- Excessive urination
- Nighttime urination
However, these symptoms are non-specific for lithium nephropathy. It can arise with other causes of diabetes insipidus, may be seen in diabetes mellitus and various other diseases or occur as a side effect of many different types of medication apart from lithium.
Patients with lithium nephropathy pass out large volumes of urine in a day. This is known as polyuria and is marked by the passage of more than 3 liters of urine per day. Patients report frequent urination typically exceeding 10 times in a day. It is the most common symptom of lithium nephropathy.
Due to the loss of water in the urine, patients experience abnormally high degrees of thirst and mouth dryness. In severe cases, there may be consumption of over 5 liters of water in a day.
Patients may awake at night in order to pass urine. This is known as nocturia. It causes disturbances in sleep pattern especially for patients who have to awake more than once during sleep to pass urine. Less commonly, some patients may wet the bed (nocturnal enuresis).
Other signs and symptoms
As a result of dehydration, patients may also exhibit :
- Hypotension (low blood pressure)
- Tachycardia (rapid heart rate)
- Poor concentration, confusion and drowsiness (severe cases)
- Cardiac abnormalities
What causes lithium nephropathy?
Lithium nephropathy can be acute or chronic. It can arise as soon as one month after commencing lithium as a medication for the treatment of bipolar disorder. Lithium nephropathy may not occur in every patient and when it does arise it is usually mild. More pronounced lithium nephropathy is more likely to occur with long term use of lithium and particularly with high levels of lithium in the bloodstream. Patients who attempt to commit suicide by overdosing on lithium are more likely to experience acute renal failure as a result of lithium toxicity.
Patients with lithium nephropathy exhibit diabetes insipidus but this disorder may not always be due to lithium. Therefore it is important to differentiate between lithium nephropathy and diabetes insipidus that arises due to other causes. Compulsive behavior relating to excessive water intake (sometimes referred to as aquaholics), low protein or low sodium diets and pregnancy can also cause the symptoms of nephrogenic diabetes insipidus. The symptoms may also be seen as a result of overdosing with other drugs in attempted suicide.
How is lithium nephropathy diagnosed?
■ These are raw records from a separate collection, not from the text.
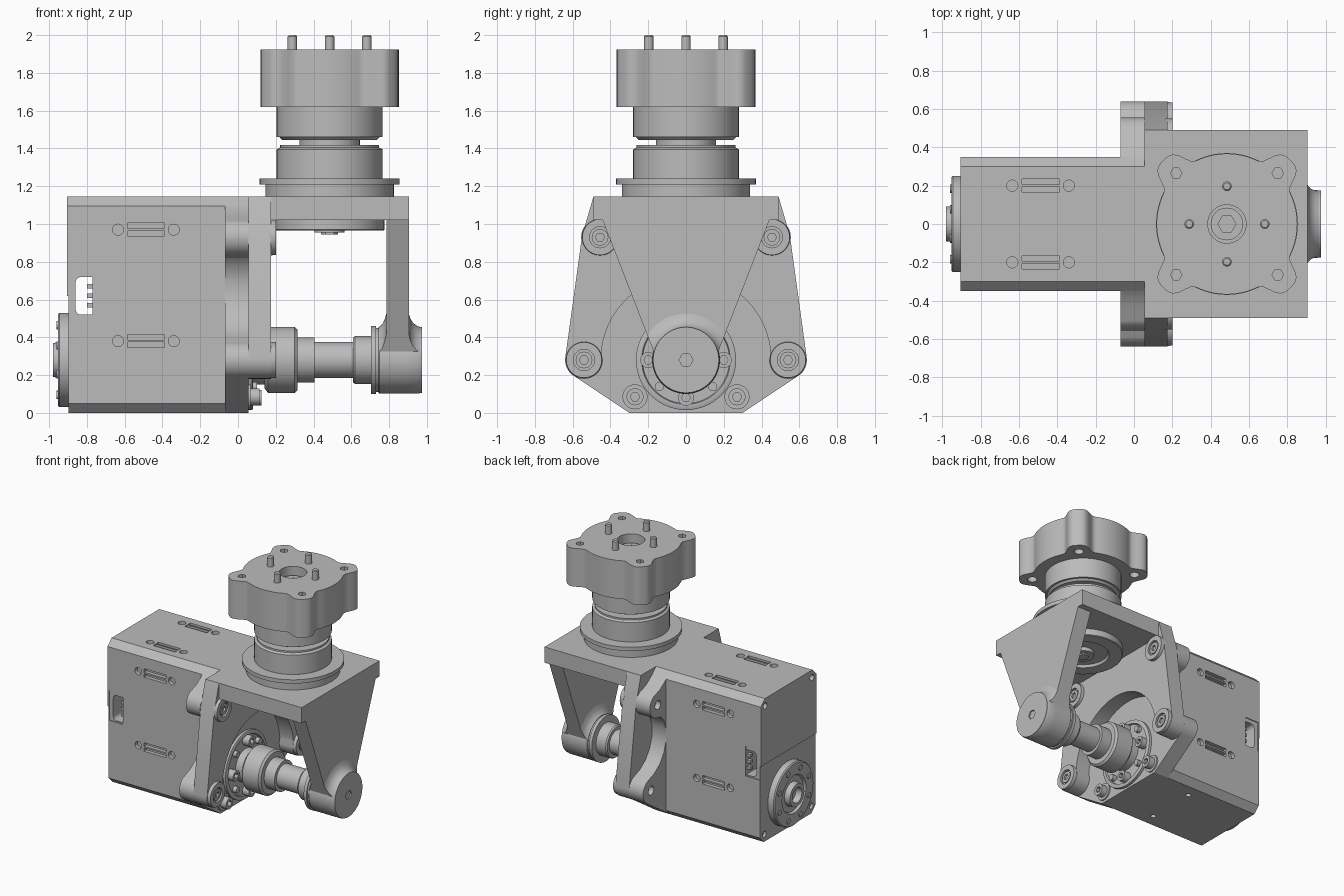
import bpy, bmesh, math
from math import cos, sin, pi, radians
from mathutils import Matrix, Vector

if "Cube" in bpy.data.objects:
    bpy.data.objects.remove(bpy.data.objects["Cube"])

grey = bpy.data.materials.new("machined_grey")
grey.use_nodes = True
grey.diffuse_color = (0.5, 0.5, 0.5, 1)
grey.node_tree.nodes["Principled BSDF"].inputs["Base Color"].default_value = (0.5, 0.5, 0.5, 1)

AXLE = 0.28      # height of the output axis
COL = 0.485      # x of the upright column


def place(axis, t, u, v):
    return Vector({"x": (t, u, v), "y": (u, t, v), "z": (u, v, t)}[axis])


def finish(name, bm):
    bmesh.ops.remove_doubles(bm, verts=bm.verts, dist=1e-5)
    bmesh.ops.recalc_face_normals(bm, faces=bm.faces)
    me = bpy.data.meshes.new(name)
    bm.to_mesh(me)
    bm.free()
    me.materials.append(grey)
    ob = bpy.data.objects.new(name, me)
    bpy.context.collection.objects.link(ob)
    return ob


def prism(name, pts, axis, lo, hi):
    """Outline extruded along an axis."""
    bm = bmesh.new()
    a = [bm.verts.new(place(axis, lo, u, v)) for u, v in pts]
    b = [bm.verts.new(place(axis, hi, u, v)) for u, v in pts]
    bm.faces.new(a)
    bm.faces.new(b)
    for i in range(len(a)):
        j = (i + 1) % len(a)
        bm.faces.new((a[i], a[j], b[j], b[i]))
    return finish(name, bm)


def lathe(name, prof, axis, cu, cv, n=64):
    """Profile of (position, radius) turned round an axis through (cu, cv)."""
    bm = bmesh.new()
    full = [(prof[0][0], 0)] + prof + [(prof[-1][0], 0)]
    vs = [bm.verts.new(place(axis, t, cu + r, cv)) for t, r in full]
    es = [bm.edges.new(p) for p in zip(vs, vs[1:])]
    bmesh.ops.spin(bm, geom=vs + es, cent=place(axis, 0, cu, cv),
                   axis=place(axis, 1, 0, 0), angle=2 * pi, steps=n)
    return finish(name, bm)


def rod(name, axis, lo, hi, r, cu, cv, n=24):
    return lathe(name, [(lo, r), (hi, r)], axis, cu, cv, n)


def box(name, x, y, z):
    return prism(name, [(x[0], y[0]), (x[1], y[0]), (x[1], y[1]), (x[0], y[1])], "z", *z)


def arc(cu, cv, r, a, b, n=16):
    return [(cu + r * cos(radians(a + (b - a) * i / n)),
             cv + r * sin(radians(a + (b - a) * i / n))) for i in range(n + 1)]


def mirrored(half):
    return half + [(-u, v) for u, v in reversed(half)]


def boolean(ob, tools, op="DIFFERENCE"):
    for tool in tools:
        mod = ob.modifiers.new("cut", "BOOLEAN")
        mod.operation, mod.solver, mod.object = op, "EXACT", tool
        tool.hide_render = True
    bpy.context.view_layer.objects.active = ob
    for mod in list(ob.modifiers):
        bpy.ops.object.modifier_apply(modifier=mod.name)
    for tool in tools:
        bpy.data.objects.remove(tool)


def socket_bolt(name, axis, lo, hi, r, cu, cv):
    ob = rod(name, axis, lo, hi, r, cu, cv)
    boolean(ob, [rod("hex_cutter", axis, hi - r * 0.6, hi + 0.05, r * 0.55, cu, cv, 6)])


# Motor housing with chamfered long edges
body = prism("motor_housing", mirrored([(0.30, 0), (0.35, 0.05), (0.35, 1.095), (0.30, 1.145)]),
             "x", -0.905, 0.05)
cutters = [box("back_step", (-1, -0.897), (-0.5, 0.5), (-0.1, 0.62))]
for s in (-1, 1):
    # side and top mounting holes with their slots
    for ax, c, face in (("y", 0.97, 0.35 * s), ("y", 0.38, 0.35 * s), ("z", 0.2 * s, 1.145)):
        d = 0.03
        for x in (-0.635, -0.34):
            cutters.append(rod("hole", ax, face - d, face + d, 0.029, x, c))
        for k in (-0.02, 0.02):
            slot = [(-0.585, c + k - 0.014), (-0.39, c + k - 0.014),
                    (-0.39, c + k + 0.014), (-0.585, c + k + 0.014)]
            cutters.append(prism("slot", slot, ax, face - d, face + d))
    # shallow frame round the connector
    cutters.append(box("frame", (-0.893, -0.77), sorted((0.343 * s, 0.4 * s)), (0.51, 0.75)))
    # back corner screws and underside holes
    for z in (0.06, 1.085):
        cutters.append(rod("hole", "x", -0.95, -0.875, 0.024, 0.295 * s, z))
    cutters.append(rod("hole", "z", -0.03, 0.04, 0.02, -0.35, 0.2 * s))
window = (arc(-0.83, 0.55, 0.03, 180, 270, 5) + [(-0.77, 0.52), (-0.77, 0.72)]
          + arc(-0.83, 0.69, 0.03, 90, 180, 5))
cutters.append(prism("connector_window", window, "y", -0.5, 0.5))
boolean(body, cutters)
for s in (-1, 1):
    for z in (0.57, 0.62, 0.67):
        box("connector_pin", (-0.80, -0.765), sorted((0.30 * s, 0.33 * s)), (z - 0.012, z + 0.012))

# Eared flange at the front of the housing
ear = [(0.30, 0)] + arc(0.54, AXLE, 0.1, -55, 60) + [
    (0.50, 0.40), (0.43, 0.45), (0.38, 0.52), (0.352, 0.60), (0.352, 0.70), (0.38, 0.78), (0.42, 0.82)]
ear += arc(0.455, 0.93, 0.1, -65, 60) + [(0.43, 1.04), (0.35, 1.095), (0.30, 1.145)]
flange = prism("housing_flange", mirrored(ear), "x", -0.07, 0.055)
boolean(flange, [rod("hole", "x", -0.1, -0.03, 0.035, s * y, z)
                 for s in (-1, 1) for y, z in ((0.54, AXLE), (0.455, 0.93))])

# Rear bearing cover
lathe("rear_cover", [(-0.89, 0.25), (-0.945, 0.25), (-0.953, 0.242), (-0.953, 0.15),
                     (-0.935, 0.14), (-0.935, 0.095), (-0.98, 0.09), (-0.98, 0.06), (-0.93, 0.055)],
      "x", 0, AXLE)
for i in range(8):
    a = i * pi / 4 + pi / 8
    rod("rear_cover_screw", "x", -0.96, -0.94, 0.022, 0.2 * cos(a), AXLE + 0.2 * sin(a), 12)

# Output face of the motor
lathe("output_disc", [(0.04, 0.265), (0.075, 0.265), (0.08, 0.255), (0.08, 0.235), (0.068, 0.23),
                      (0.068, 0.13), (0.16, 0.13)], "x", 0, AXLE)
for i in range(4):
    a = i * pi / 2
    socket_bolt("output_bolt", "x", 0.06, 0.125, 0.042, 0.2 * cos(a), AXLE + 0.2 * sin(a))
    a += pi / 4
    rod("output_pin", "x", 0.06, 0.1, 0.024, 0.2 * cos(a), AXLE + 0.2 * sin(a))
for s in (-1, 1):
    rod("corner_boss", "x", 0.04, 0.066, 0.066, 0.27 * s, 0.085, 32)
    socket_bolt("corner_bolt", "x", 0.06, 0.115, 0.045, 0.27 * s, 0.085)

# Yoke: arched plate, top plate and tapering far plate
arch = [(0.49, 1.145), (0.55, 0.94)] + arc(0.54, AXLE, 0.1, 6, -180) + arc(0, AXLE, 0.45, 5, 90, 24)
prism("yoke_arch_plate", mirrored(arch), "x", 0.055, 0.175)
box("yoke_top_plate", (0.055, 0.905), (-0.49, 0.49), (1.02, 1.145))
taper = mirrored([(0.49, 1.145)] + arc(0, AXLE, 0.178, 15, -89, 24))
prism("yoke_far_plate", taper, "x", 0.785, 0.905)
fillet = lathe("yoke_hub_fillet", [(0.88, 0.25), (0.905, 0.245), (0.912, 0.22), (0.926, 0.197),
                                   (0.945, 0.182), (0.965, 0.174)], "x", 0, AXLE)
boolean(fillet, [prism("taper_cutter", taper, "x", 0.85, 1.0)], "INTERSECT")
inner = lathe("yoke_inner_fillet", [(0.81, 0.245), (0.785, 0.245), (0.778, 0.22), (0.765, 0.19),
                                    (0.745, 0.174)], "x", 0, AXLE)
boolean(inner, [prism("taper_cutter", taper, "x", 0.7, 0.85)], "INTERSECT")
hub = rod("yoke_hub", "x", 0.785, 0.975, 0.174, 0, AXLE, 64)
boolean(hub, [rod("hex_cutter", "x", 0.95, 1.05, 0.037, 0, AXLE, 6)])

# Screwed pads on the arched plate
for s in (-1, 1):
    for y, z in ((0.54, AXLE), (0.455, 0.93)):
        lathe("yoke_pad", [(0.165, 0.097), (0.2, 0.094), (0.2, 0.056), (0.18, 0.056)],
              "x", s * y, z, 40)
        socket_bolt("yoke_screw", "x", 0.17, 0.195, 0.044, s * y, z)

# Stepped shaft between motor and yoke
lathe("drive_shaft", [(0.14, 0.15), (0.16, 0.175), (0.30, 0.175), (0.315, 0.16), (0.315, 0.12),
                      (0.405, 0.12), (0.405, 0.095), (0.61, 0.095), (0.61, 0.12), (0.62, 0.127),
                      (0.705, 0.127), (0.705, 0.18), (0.73, 0.18), (0.73, 0.17), (0.79, 0.17)],
      "x", 0, AXLE)

# Upright column: under-plate disc, stepped collar, neck, upper collar
lathe("under_disc", [(0.985, 0.18), (0.965, 0.19), (0.965, 0.285), (0.97, 0.29), (1.03, 0.29)],
      "z", COL, 0)
rod("under_bolt", "z", 0.955, 1.0, 0.08, COL, 0, 32)
rod("under_bolt_hex", "z", 0.945, 0.96, 0.045, COL, 0, 6)
lathe("column", [(1.14, 0.34), (1.21, 0.34), (1.21, 0.37), (1.24, 0.37), (1.24, 0.28), (1.395, 0.28),
                 (1.405, 0.262), (1.418, 0.262), (1.418, 0.16), (1.445, 0.16), (1.445, 0.25),
                 (1.46, 0.265), (1.46, 0.28), (1.63, 0.28)], "z", COL, 0)

# Lobed head: round body swelling at four corners
outline = []
for i in range(144):
    a = 2 * pi * i / 144
    off = (math.degrees(a) % 90 - 45) / 12.5
    r = 0.367 + 0.103 * math.exp(-off ** 4)
    outline.append((COL + r * cos(a), r * sin(a)))
head = prism("lobed_head", outline, "z", 1.62, 1.925)
corners = [(COL + 0.265 * i, 0.265 * j) for i in (-1, 1) for j in (-1, 1)]
boolean(head, [rod("bore_cutter", "z", 1.80, 2, 0.1, COL, 0, 48)]
        + [rod("hex_cutter", "z", 1.87, 2, 0.03, x, y, 6) for x, y in corners]
        + [rod("hole_cutter", "z", 1.55, 1.66, 0.035, x, y) for x, y in corners])
socket_bolt("head_centre_bolt", "z", 1.79, 1.86, 0.085, COL, 0)
for i in range(4):
    a = i * pi / 2
    lathe("head_pin", [(1.9, 0.025), (1.993, 0.025), (2.0, 0.018)], "z",
          COL + 0.197 * cos(a), 0.197 * sin(a), 20)

# Smooth the round surfaces, keep the edges crisp
for ob in bpy.context.view_layer.objects:
    ob.select_set(ob.type == "MESH")
bpy.context.view_layer.objects.active = body
bpy.ops.object.shade_smooth_by_angle(angle=radians(30))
Lithium nephropathy should be suspected when the symptoms are present in patients with a history of lithium use. It should be confirmed with blood tests that indicate therapeutic levels of lithium in the circulation or very high levels associated with lithium toxicity. The absence of these findings should prompt further investigations to identify the cause of the the symptoms which is usually a result of diabetes insipidus. This may include blood tests, imaging studies and ECG (electrocardiogram). A water deprivation test and vasopressin challenge may be conducted to confirm diabetes insipidus. Toxicology screens should also be conducted to identify the presence of other drugs or poisons in the circulation, especially for patients who attempted suicide.
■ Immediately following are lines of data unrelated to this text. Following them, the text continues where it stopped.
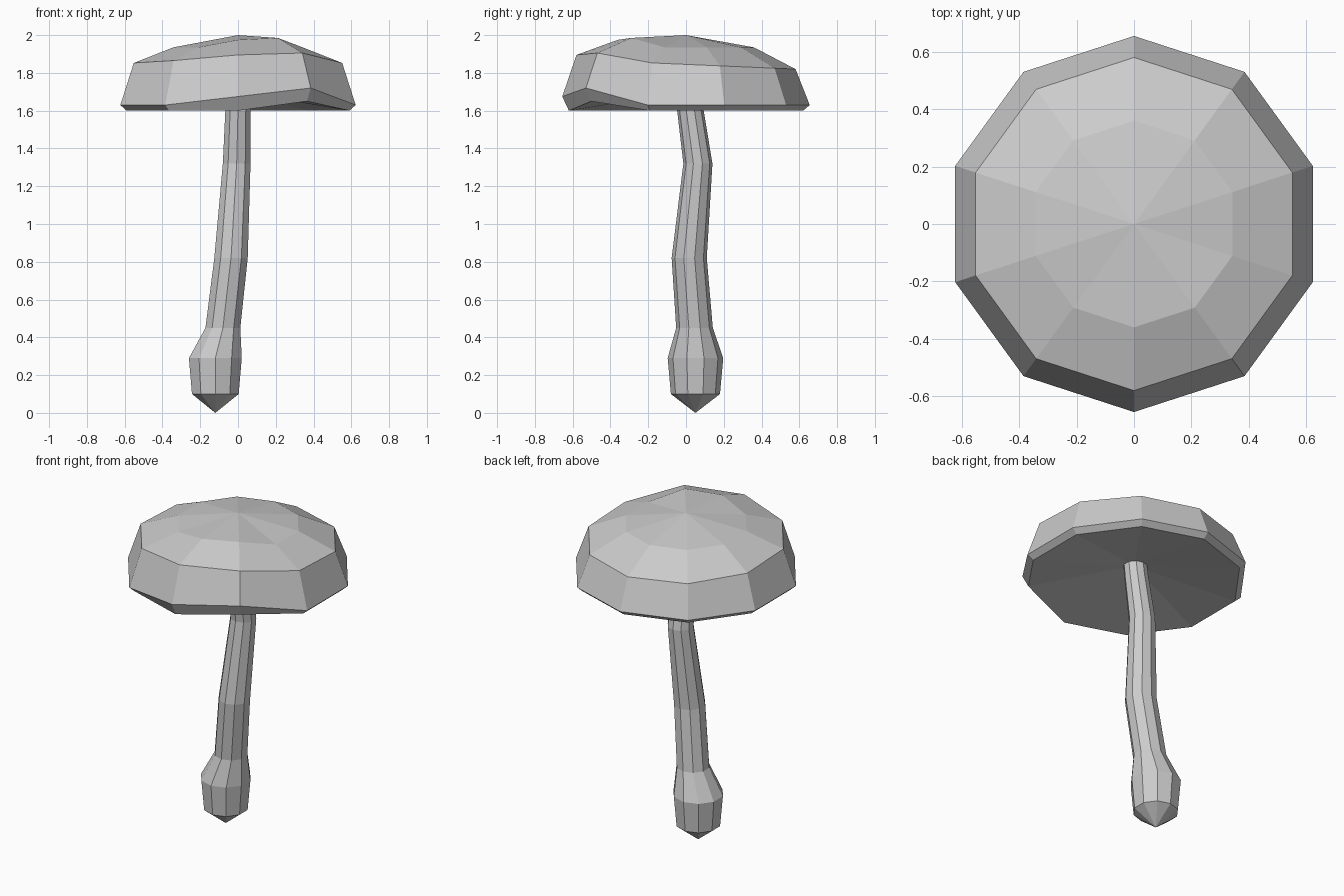
import bpy
import bmesh
import math

cube = bpy.data.objects.get("Cube")
if cube:
    bpy.data.objects.remove(cube, do_unlink=True)

SIDES = 10
FIRST = math.radians(270)  # first corner points to the front

grey = bpy.data.materials.new("plain_grey")
grey.use_nodes = True
colour = (0.6, 0.6, 0.6, 1)
grey.diffuse_color = colour
grey.node_tree.nodes["Principled BSDF"].inputs["Base Color"].default_value = colour


def ring(bm, centre, radius, heights):
    """Ten corners around a centre, each with its own height."""
    verts = []
    for i in range(SIDES):
        a = FIRST + i * math.tau / SIDES
        verts.append(bm.verts.new((centre[0] + radius * math.cos(a),
                                   centre[1] + radius * math.sin(a), heights[i])))
    return verts


def bridge(bm, lower, upper):
    for i in range(SIDES):
        j = (i + 1) % SIDES
        bm.faces.new((lower[i], lower[j], upper[j], upper[i]))


def fan(bm, verts, tip):
    point = bm.verts.new(tip)
    for i in range(SIDES):
        bm.faces.new((verts[i], verts[(i + 1) % SIDES], point))


def lathe(name, rings, bottom, top):
    """Skin a stack of rings and close both ends with a point."""
    bm = bmesh.new()
    loops = [ring(bm, *r) for r in rings]
    for lower, upper in zip(loops, loops[1:]):
        bridge(bm, lower, upper)
    fan(bm, loops[0], bottom)
    fan(bm, loops[-1], top)
    bmesh.ops.recalc_face_normals(bm, faces=bm.faces)
    mesh = bpy.data.meshes.new(name)
    bm.to_mesh(mesh)
    bm.free()
    mesh.materials.append(grey)
    obj = bpy.data.objects.new(name, mesh)
    bpy.context.collection.objects.link(obj)
    return obj


def level(z, front=0.0, front_left=0.0, slope=0.0):
    """Corner heights: level, raised at the two front corners, dipping to the back."""
    heights = [z - slope * math.sin(FIRST + i * math.tau / SIDES) for i in range(SIDES)]
    heights[0] += front
    heights[1] += front_left
    return heights


# Cap: hollow underside, bevelled rim, steep side and shallow crown
mid = (0, 0)
lathe("cap", [
    (mid, 0.62, level(1.60, 0, 0.05)),
    (mid, 0.655, level(1.63, 0.045, 0.09)),
    (mid, 0.58, level(1.845, 0.025, 0.04, 0.025)),
    (mid, 0.36, level(1.935, 0.04, 0.05)),
], (0, 0, 1.70), (0, 0, 2.0))

# Stem: bent stalk with a pointed bulb at the foot (x, y, z, radius)
stalk = [
    (-0.12, 0.05, 0.10, 0.13),
    (-0.12, 0.05, 0.29, 0.147),
    (-0.08, 0.045, 0.45, 0.097),
    (-0.037, 0.017, 0.82, 0.093),
    (-0.007, 0.063, 1.32, 0.077),
    (0.0, 0.022, 1.61, 0.07),
    (0.0, 0.008, 1.72, 0.068),
]
lathe("stem", [((x, y), r, level(z)) for x, y, z, r in stalk],
      (-0.12, 0.05, 0.0), (0, 0.008, 1.73))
What is the treatment for lithium nephropathy?
The first measures in the treatment of lithium nephropathy is to restore the fluid levels. This may require IV administration of fluids in severe cases along with dialysis. Lithium should be temporarily discontinued in acute cases and may warrant permanent cessation of lithium therapy in chronic nephropathy. Various drugs may be used to hasten lithium excretion from the body and restore water and electrolyte levels.These drugs are short term measures and ultimately the goal of treatment is to restore normal kidney function.
- Thiazide diuretics reduce lithium reabsorption and may also reduce sodium retention in patients with hypernatremia.
- Nonsteroidal anti-inflammatory drugs (NSAIDs) is used in the short term to increase water resorption.
- Painkillers (analgesics) should be avoided completely as it can lead to analgesic nephropathy.
In most instances lithium nephropathy is reversible. However, it may persist for even years after discontinuing lithium. Although lithium may have to be permanently discontinued, it should replaced with appropriate medication for the continued management of the underlying psychiatric disorder.